Kushner said on “Fox & Friends” that the president can help people in the Black community “break out of the problems that they’re complaining about, but he can’t want them to be successful more than they want to be successful.”
He also said that many people in the anti-police brutality and discrimination protests that followed the death of George Floyd in Minneapolis were “just virtue signaling” – a term for empty gestures of outrage or anguish on social media.
“They go on Instagram and cry, or they would, you know, put a slogan on their jersey or write something on a basketball court,” Kushner said, dismissing the expressions of outrage and solidarity that many made after video surfaced of Floyd being pinned with a police officer’s knee on his neck. “Quite frankly, that was doing more to polarize the country than it was to bring people forward. You solve problems with solutions.”
Kushner’s implication that Black Americans lack a drive to succeed and to address the problems facing their community drew criticism that he is blind to his own privilege and that his own success is attributable more to his family’s wealth than his own efforts.
“Born on third base, thinks he hit a triple. Few in US history have been given as much wealth or power without having to earn a thing as Jared Kushner,” tweeted Rep. Don Beyer, D-Va. “His father-in-law gave him the position he is failing at miserably, with deadly consequences. We will remember his casual racism.”
“Jared Kushner is the face of white privilege and nepotism.

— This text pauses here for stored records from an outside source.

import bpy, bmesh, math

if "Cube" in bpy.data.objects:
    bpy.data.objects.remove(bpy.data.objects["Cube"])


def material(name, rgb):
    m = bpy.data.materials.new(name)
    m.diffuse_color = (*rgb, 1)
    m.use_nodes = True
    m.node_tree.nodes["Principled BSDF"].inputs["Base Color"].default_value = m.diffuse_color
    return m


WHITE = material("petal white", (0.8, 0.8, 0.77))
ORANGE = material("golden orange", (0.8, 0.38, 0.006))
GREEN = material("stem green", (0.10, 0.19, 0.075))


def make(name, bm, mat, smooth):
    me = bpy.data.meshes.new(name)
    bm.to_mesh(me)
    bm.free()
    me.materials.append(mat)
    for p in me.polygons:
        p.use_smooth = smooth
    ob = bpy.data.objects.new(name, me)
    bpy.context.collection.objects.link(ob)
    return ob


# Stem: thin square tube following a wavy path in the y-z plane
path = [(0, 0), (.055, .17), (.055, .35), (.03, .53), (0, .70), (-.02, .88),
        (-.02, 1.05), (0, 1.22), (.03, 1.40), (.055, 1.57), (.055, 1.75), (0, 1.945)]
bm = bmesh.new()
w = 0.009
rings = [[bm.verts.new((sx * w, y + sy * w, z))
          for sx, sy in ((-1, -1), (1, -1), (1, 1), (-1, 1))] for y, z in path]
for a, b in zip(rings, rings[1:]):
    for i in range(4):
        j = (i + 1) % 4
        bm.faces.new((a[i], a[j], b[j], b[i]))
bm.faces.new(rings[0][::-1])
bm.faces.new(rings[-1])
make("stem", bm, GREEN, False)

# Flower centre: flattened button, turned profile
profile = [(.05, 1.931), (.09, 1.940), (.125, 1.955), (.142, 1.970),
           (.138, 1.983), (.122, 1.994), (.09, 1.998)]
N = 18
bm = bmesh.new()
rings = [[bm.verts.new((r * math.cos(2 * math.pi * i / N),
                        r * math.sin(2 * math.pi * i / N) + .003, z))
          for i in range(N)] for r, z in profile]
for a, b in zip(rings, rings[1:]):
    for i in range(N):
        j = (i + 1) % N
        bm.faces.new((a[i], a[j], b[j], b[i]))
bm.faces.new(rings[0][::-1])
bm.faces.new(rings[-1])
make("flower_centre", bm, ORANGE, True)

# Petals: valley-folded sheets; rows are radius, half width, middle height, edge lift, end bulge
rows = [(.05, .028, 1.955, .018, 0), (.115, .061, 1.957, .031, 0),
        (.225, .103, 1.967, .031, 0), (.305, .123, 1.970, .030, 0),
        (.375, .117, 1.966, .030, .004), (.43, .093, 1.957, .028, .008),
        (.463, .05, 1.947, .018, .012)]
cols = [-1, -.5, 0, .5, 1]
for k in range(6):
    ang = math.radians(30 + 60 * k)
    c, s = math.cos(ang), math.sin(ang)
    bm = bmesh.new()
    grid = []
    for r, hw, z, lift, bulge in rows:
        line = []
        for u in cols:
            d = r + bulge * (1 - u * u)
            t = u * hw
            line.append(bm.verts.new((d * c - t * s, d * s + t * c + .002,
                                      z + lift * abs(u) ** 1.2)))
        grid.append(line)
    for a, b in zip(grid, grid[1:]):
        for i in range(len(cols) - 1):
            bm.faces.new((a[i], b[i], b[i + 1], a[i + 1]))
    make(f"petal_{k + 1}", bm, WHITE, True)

He doesn’t want to change our racist, broken system because he benefits from it. He’s the last person that should be lecturing the Black community on the value of ‘hard work,'” said Rep. Barbara Lee, D-Calif.